Rendered images with source text
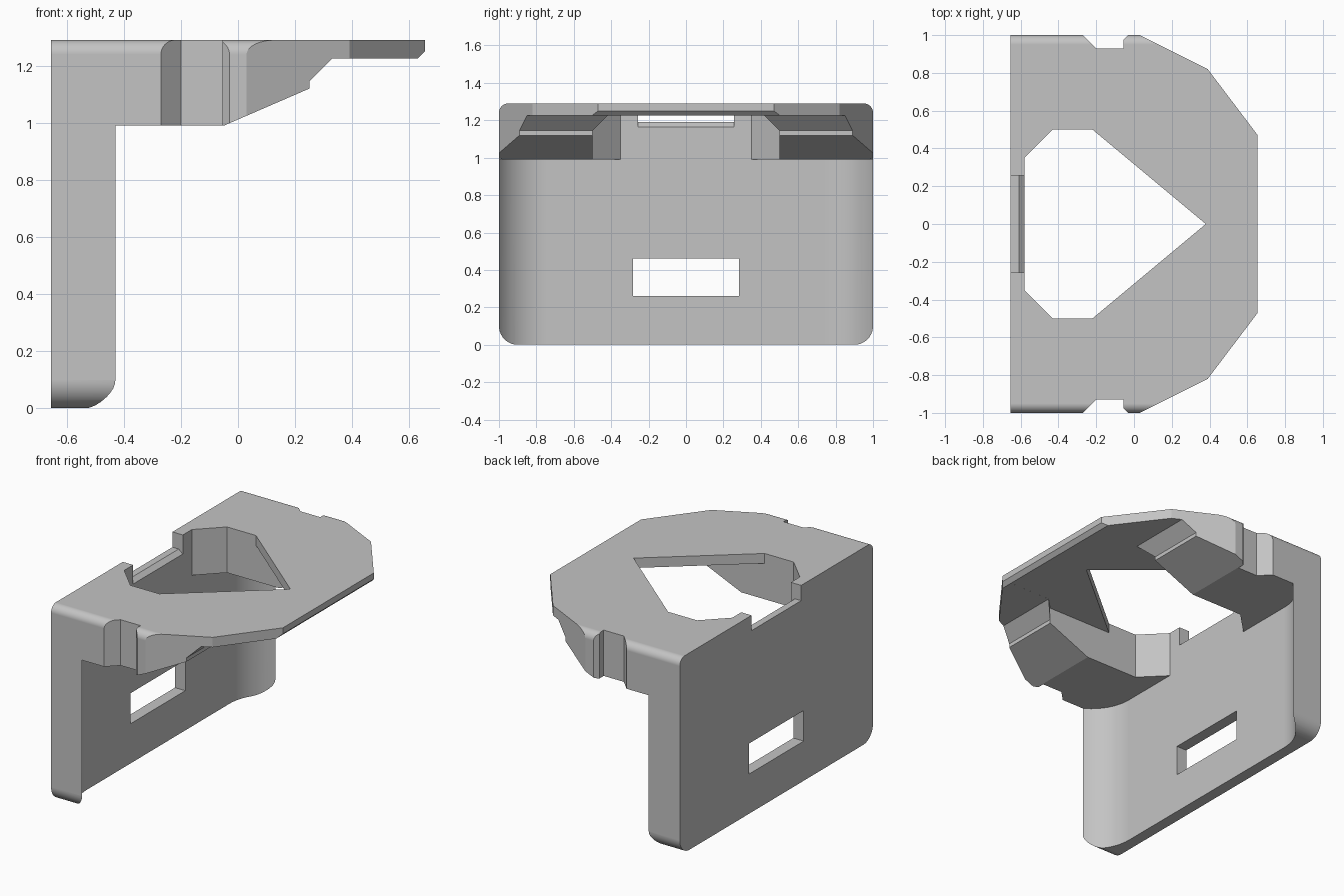
import bpy
import bmesh
from math import sin, cos, radians

cube = bpy.data.objects.get("Cube")
if cube:
    bpy.data.objects.remove(cube, do_unlink=True)

grey = bpy.data.materials.new("plain_grey")
grey.use_nodes = True
colour = (0.55, 0.55, 0.55, 1)
grey.diffuse_color = colour
grey.node_tree.nodes["Principled BSDF"].inputs["Base Color"].default_value = colour


def prism(name, points, axis, low, high):
    """Extrude a closed 2D profile along one axis."""
    place = {"x": lambda a, b, t: (t, a, b),
             "y": lambda a, b, t: (a, t, b),
             "z": lambda a, b, t: (a, b, t)}[axis]
    bm = bmesh.new()
    bottom = [bm.verts.new(place(a, b, low)) for a, b in points]
    top = [bm.verts.new(place(a, b, high)) for a, b in points]
    bm.faces.new(bottom)
    bm.faces.new(top)
    for i in range(len(points)):
        j = (i + 1) % len(points)
        bm.faces.new((bottom[i], bottom[j], top[j], top[i]))
    bmesh.ops.recalc_face_normals(bm, faces=bm.faces)
    mesh = bpy.data.meshes.new(name)
    bm.to_mesh(mesh)
    bm.free()
    mesh.materials.append(grey)
    obj = bpy.data.objects.new(name, mesh)
    bpy.context.collection.objects.link(obj)
    return obj


def activate(obj):
    bpy.ops.object.select_all(action="DESELECT")
    obj.select_set(True)
    bpy.context.view_layer.objects.active = obj


def combine(target, tool, operation):
    """Apply a boolean and discard the tool."""
    tool.hide_render = True
    mod = target.modifiers.new("cut", "BOOLEAN")
    mod.operation = operation
    mod.solver = "EXACT"
    mod.object = tool
    activate(target)
    bpy.ops.object.modifier_apply(modifier=mod.name)
    bpy.data.objects.remove(tool, do_unlink=True)


def arc(cx, cy, r, start, end, steps=10):
    angles = [radians(start + (end - start) * i / steps) for i in range(steps + 1)]
    return [(cx + r * cos(a), cy + r * sin(a)) for a in angles]


def mirrored(points):
    """Close a plan profile by mirroring its +y half."""
    return points + [(x, -y) for x, y in reversed(points) if y > 0]


# Bracket blank: rounded rectangle seen from the end
end_profile = (arc(-0.9, 0.1, 0.1, 180, 270) + arc(0.9, 0.1, 0.1, 270, 360)
               + arc(0.95, 1.24, 0.05, 0, 90) + arc(-0.95, 1.24, 0.05, 90, 180))
bracket = prism("bracket", end_profile, "x", -0.655, 0.655)

# Side profile: stepped and sloped underside of the arms
side = [(-0.8, -0.1), (-0.2, -0.1), (-0.2, 0.925), (0.25, 1.12), (0.25, 1.145),
        (0.33, 1.225), (0.63, 1.225), (0.73, 1.325), (0.73, 1.4), (-0.8, 1.4)]
combine(bracket, prism("side_shape", side, "y", -1.3, 1.3), "INTERSECT")

# Plan outline: side notches and tapered nose
plan = mirrored([(-0.8, 1.1), (-0.37, 1.1), (-0.2, 0.93), (-0.055, 0.93),
                 (-0.055, 0.975), (-0.01, 1.02), (0.39, 0.82), (0.755, 0.338)])
combine(bracket, prism("plan_shape", plan, "z", -0.2, 1.5), "INTERSECT")

# Clear the space below the arms, leaving a back plate with curved side flanges
flange = [(-0.28 - 0.3 * cos(a), 0.74 + 0.3 * sin(a))
          for a in (radians(5 * i) for i in range(13))]
channel = mirrored(flange + [(-0.343, 1.05), (0.9, 1.05)])
combine(bracket, prism("channel", channel, "z", -0.1, 0.99), "DIFFERENCE")

# Recess between the arms, below the thin top plate
recess = mirrored([(-0.58, 0.35), (-0.43, 0.5), (0.25, 0.5), (0.33, 0.42), (0.9, 0.42)])
combine(bracket, prism("recess", recess, "z", 0.9, 1.2252), "DIFFERENCE")

# Pointed opening through the top plate
opening = mirrored([(-0.58, 0.35), (-0.43, 0.5), (-0.22, 0.5), (0.38, 0)])
combine(bracket, prism("opening", opening, "z", 1.1, 1.4), "DIFFERENCE")

# Slot in the back plate
slot = [(-0.283, 0.26), (0.283, 0.26), (0.283, 0.46), (-0.283, 0.46)]
combine(bracket, prism("slot", slot, "x", -0.8, -0.5), "DIFFERENCE")

# Notch with a sloped inner lip in the top of the back plate
notch = [(-0.8, 1.19), (-0.61, 1.19), (-0.5, 1.098), (-0.5, 1.4), (-0.8, 1.4)]
combine(bracket, prism("notch", notch, "y", -0.257, 0.257), "DIFFERENCE")

# Smooth the rounded areas and keep flat faces flat
activate(bracket)
bpy.ops.object.shade_smooth_by_angle(angle=radians(20))
weighted = bracket.modifiers.new("weighted_normals", "WEIGHTED_NORMAL")
weighted.keep_sharp = True
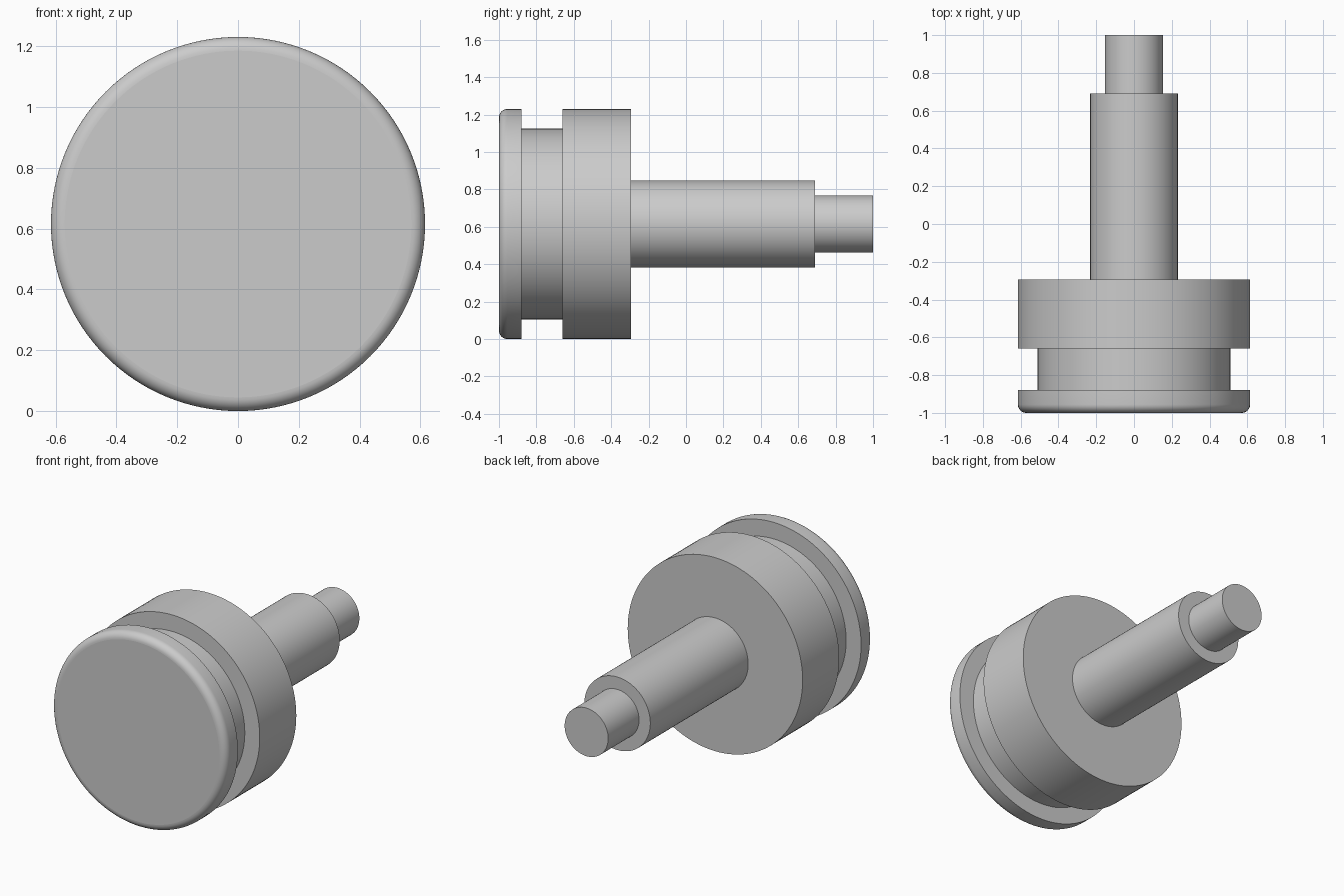
import bpy, bmesh, math
from mathutils import Vector

cube = bpy.data.objects.get("Cube")
if cube:
    bpy.data.objects.remove(cube, do_unlink=True)

SEGMENTS = 128
HEAD_R, GROOVE_R, SHAFT_R, TIP_R = 0.615, 0.51, 0.232, 0.153
FILLET = 0.045
AXIS = Vector((0, 0, HEAD_R))

# Single plain grey
grey = bpy.data.materials.new("plain grey")
grey.use_nodes = True
colour = (0.6, 0.6, 0.6, 1)
grey.diffuse_color = colour
grey.node_tree.nodes["Principled BSDF"].inputs["Base Color"].default_value = colour


def lathe(name, profile):
    """Revolve (radius, y) points about the horizontal y axis."""
    bm = bmesh.new()
    verts = [bm.verts.new(AXIS + Vector((r, y, 0))) for r, y in profile]
    edges = [bm.edges.new(pair) for pair in zip(verts, verts[1:])]
    bmesh.ops.spin(bm, geom=verts + edges, cent=AXIS, axis=(0, 1, 0),
                   angle=math.tau, steps=SEGMENTS, use_duplicate=False)
    bmesh.ops.remove_doubles(bm, verts=bm.verts, dist=0.0005)
    bmesh.ops.recalc_face_normals(bm, faces=bm.faces)
    # Flat end faces and shoulders, smooth round walls
    for face in bm.faces:
        face.smooth = abs(face.normal.y) < 0.999
    for edge in bm.edges:
        edge.smooth = edge.calc_face_angle(0) < math.radians(30)
    mesh = bpy.data.meshes.new(name)
    bm.to_mesh(mesh)
    bm.free()
    mesh.materials.append(grey)
    obj = bpy.data.objects.new(name, mesh)
    bpy.context.collection.objects.link(obj)
    return obj


# Grooved head with a rounded front rim
rim = [(HEAD_R - FILLET * (1 - math.sin(a)), -1 + FILLET * (1 - math.cos(a)))
       for a in (math.radians(90) * i / 8 for i in range(9))]
lathe("grooved_head", [(0, -1)] + rim + [
    (HEAD_R, -0.88), (GROOVE_R, -0.88),
    (GROOVE_R, -0.66), (HEAD_R, -0.66),
    (HEAD_R, -0.293), (0, -0.293)])

# Stepped shaft, seated in the back of the head
lathe("stepped_shaft", [
    (0, -0.35), (SHAFT_R, -0.35), (SHAFT_R, 0.69),
    (TIP_R, 0.69), (TIP_R, 1), (0, 1)])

- **WHAT IS EXPECTED**
The expected output is every line of the records in which the string "True" appears.

- **TASK RESULT**
    bpy.data.objects.remove(cube, do_unlink=True)
grey.use_nodes = True
    obj.select_set(True)
    tool.hide_render = True
    bpy.data.objects.remove(tool, do_unlink=True)
weighted.keep_sharp = True
    bpy.data.objects.remove(cube, do_unlink=True)
grey.use_nodes = True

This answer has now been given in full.